By encouraging exploration of the different physical qualities of foods like textures and colors can help kids to become more engaged at meal times, without over-complicating things or adding pressure.

More tips for Healthy Vision

Nutrition is only one piece of the puzzle when it comes to supporting optimal visual development and health. Here are a few more suggestions that you may consider adding into your family’s routine to help protect and support your child’s vision health.

  • Schedule a yearly eye exam- with regular check ups your optometrist will be able to track your child’s eye development at every stage. If any concerning changes in vision or eye health occur, it will be more easily recognized and quickly treated!
  • Set goals around screen time- More screen time has been linked to higher rates of vision problems in children. One way to help reduce your child’s risk is to encourage regular breaks from watching screens so that their eyes get a chance to rest. For example, every 20-30 minutes you could encourage a leg stretch break before returning to the screen.
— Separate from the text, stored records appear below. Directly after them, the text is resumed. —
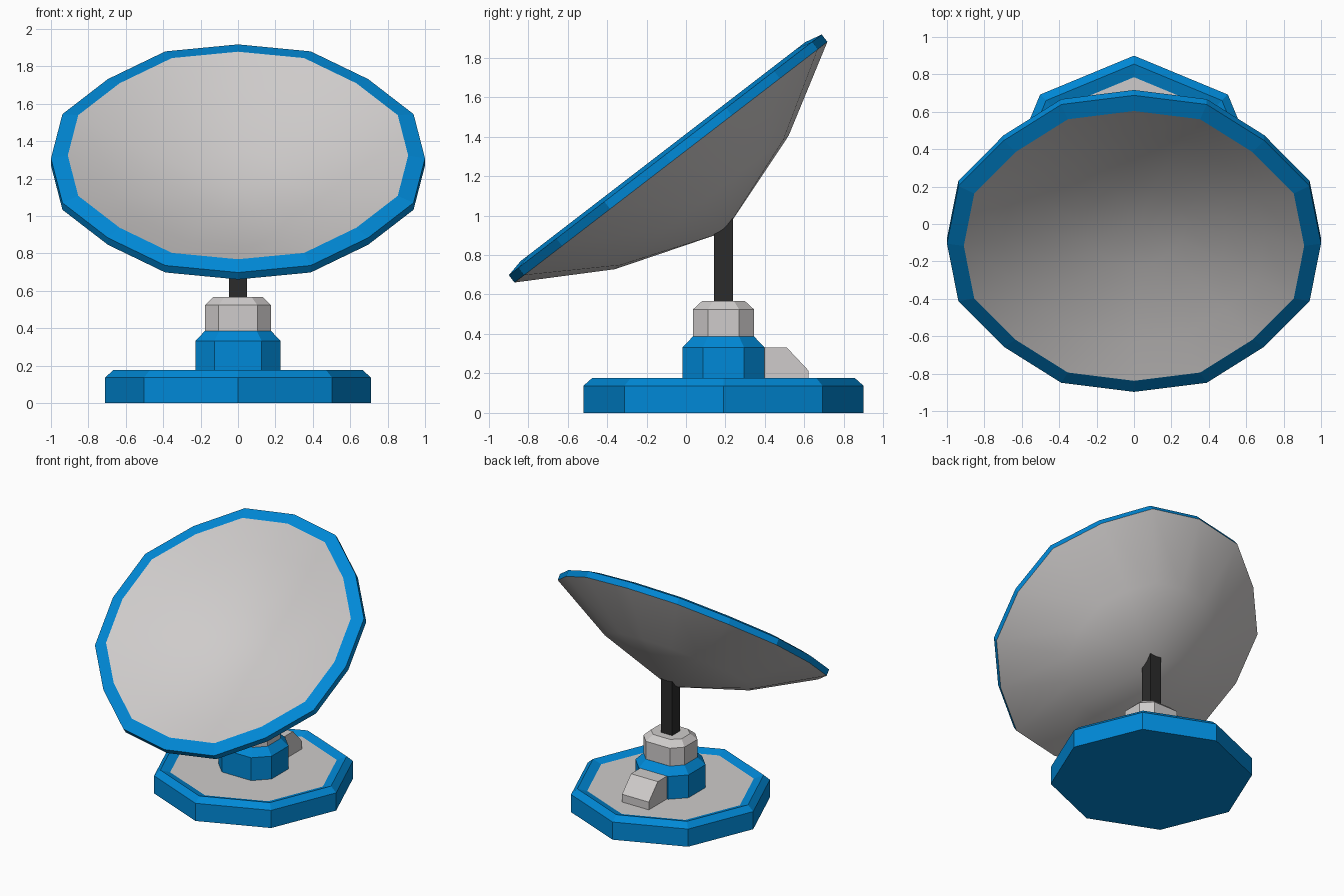
import bpy, bmesh, math
from mathutils import Vector

if "Cube" in bpy.data.objects:
    bpy.data.objects.remove(bpy.data.objects["Cube"])


def material(name, rgb):
    m = bpy.data.materials.new(name)
    m.diffuse_color = (*rgb, 1)
    m.use_nodes = True
    m.node_tree.nodes["Principled BSDF"].inputs["Base Color"].default_value = m.diffuse_color
    return m


BLUE = material("blue_paint", (0.0, 0.25, 0.68))
GREY = material("light_grey", (0.62, 0.6, 0.595))
DARK = material("dark_metal", (0.024, 0.024, 0.024))
CY = 0.19  # y of the mast axis


def finish(bm, name, mats, smooth=False, fix=True):
    if fix:
        bmesh.ops.recalc_face_normals(bm, faces=bm.faces)
    for f in bm.faces:
        f.smooth = smooth
    me = bpy.data.meshes.new(name)
    bm.to_mesh(me)
    bm.free()
    for m in mats:
        me.materials.append(m)
    ob = bpy.data.objects.new(name, me)
    bpy.context.collection.objects.link(ob)
    return ob


def bridge(bm, a, b):
    n = len(a)
    return [bm.faces.new((a[i], a[(i + 1) % n], b[(i + 1) % n], b[i])) for i in range(n)]


def loft(name, rings, mats, cap_mat=0):
    """Closed stack of equal-sized point rings."""
    bm = bmesh.new()
    vs = [[bm.verts.new(p) for p in r] for r in rings]
    for a, b in zip(vs, vs[1:]):
        bridge(bm, a, b)
    bm.faces.new(vs[0][::-1])
    bm.faces.new(vs[-1]).material_index = cap_mat
    return finish(bm, name, mats)


def octagon(r, z):
    return [(r * math.cos(i * math.pi / 4), CY + r * math.sin(i * math.pi / 4), z) for i in range(8)]


def chamfered(x1, x2, y1, y2, z):
    """Chamfered rectangle: corners (x1, y2) and (x2, y1), mirrored."""
    pts = [(x2, y1), (x1, y2), (-x1, y2), (-x2, y1), (-x2, -y1), (-x1, -y2), (x1, -y2), (x2, -y1)]
    return [(x, CY + y, z) for x, y in pts]


# Base with bevelled rim sloping in to a sunken grey panel
loft("base", [octagon(0.71, 0), octagon(0.71, 0.137), octagon(0.665, 0.177), octagon(0.595, 0.155)],
     [BLUE, GREY], cap_mat=1)

# Blue turret and grey collar
loft("turret", [chamfered(.126, .228, .104, .208, .15), chamfered(.126, .228, .104, .208, .332),
                chamfered(.10, .176, .079, .156, .386)], [BLUE])
loft("collar", [chamfered(.103, .176, .079, .155, .386), chamfered(.103, .176, .079, .155, .524),
                chamfered(.072, .132, .053, .108, .567)], [GREY])

# Mast
h = 0.048
loft("mast", [[(sx * h, CY + sy * h, z) for sx, sy in ((1, 1), (-1, 1), (-1, -1), (1, -1))]
              for z in (0.56, 0.985)], [DARK])

# Motor housing behind the turret
side = [(0.36, 0.15), (0.62, 0.15), (0.62, 0.215), (0.51, 0.332), (0.36, 0.332)]
loft("motor_housing", [[(x, y, z) for y, z in side] for x in (-0.115, 0.115)], [GREY])

# Dish: tilted 16-sided rings
CENTRE = Vector((0, -0.105, 1.3075))
UP = Vector((0, 0.793, 0.61)).normalized()
NORMAL = Vector((0, -UP.z, UP.y))


def dish_ring(bm, r, d):
    out = []
    for i in range(16):
        k = (1.0, 1.016, 0.984, 1.016)[i % 4]
        a = i * math.pi / 8
        p = CENTRE + NORMAL * d + UP * (r * k * math.sin(a))
        p.x += r * k * math.cos(a)
        out.append(bm.verts.new(p))
    return out


def bowl(name, profile, apex, inward):
    bm = bmesh.new()
    rings = [dish_ring(bm, r, d) for r, d in profile]
    for a, b in zip(rings, rings[1:]):
        bridge(bm, a, b)
    tip = bm.verts.new(CENTRE + NORMAL * apex)
    for i in range(16):
        bm.faces.new((rings[-1][i], rings[-1][(i + 1) % 16], tip))
    bm.normal_update()
    # face the open side for the reflector, the far side for the back
    if (sum((f.normal.dot(NORMAL) for f in bm.faces)) > 0) != inward:
        bmesh.ops.reverse_faces(bm, faces=bm.faces)
    return finish(bm, name, [GREY], smooth=True, fix=False)


bowl("dish_back", [(1.0, -0.047), (0.555, -0.304)], -0.493, False)
bowl("dish_reflector", [(0.91, 0.02), (0.7, -0.055), (0.5, -0.11), (0.27, -0.16)], -0.185, True)

# Blue rim band: outer wall and front lip
bm = bmesh.new()
rim = [dish_ring(bm, r, d) for r, d in ((1.0, -0.047), (1.0, 0.0), (0.91, 0.02), (0.91, 0.005))]
for a, b in zip(rim, rim[1:] + rim[:1]):
    bridge(bm, a, b)
finish(bm, "dish_rim", [BLUE])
Or if you are uncomfortable with the amount of time your child spends in front of screens it could be worth setting a goal around reducing total screen time in the day.
  • Use protective eye wear- The majority of eye injuries can be prevented through wearing protective eye wear. If your child is regularly taking part in a variety of sports or activities, take a look at these suggested types of protective eye wear they may benefit from wearing (including goggles, sunglasses and more!).
  • Get outside more often- Going outside actually helps give your child’s eyes a chance to relax as they focus on further distance objects in their field of vision. Since the majority of their day is usually spent indoors doing near-vision activities, scheduling some outdoor time can help to combat this type of eye strain and fatigue!

There is a variety of lifestyle changes or additions to choose from when it comes to supporting and nourishing your children’s visual health and development. Take the ideas that you think might fit best for your family, and pat yourself on the back for being proactive in optimizing your kiddos eye health today and for the years to come!


  1. Diet and Nutrition | AOA
  2. Keep an Eye on Your Child’s Vision | CDC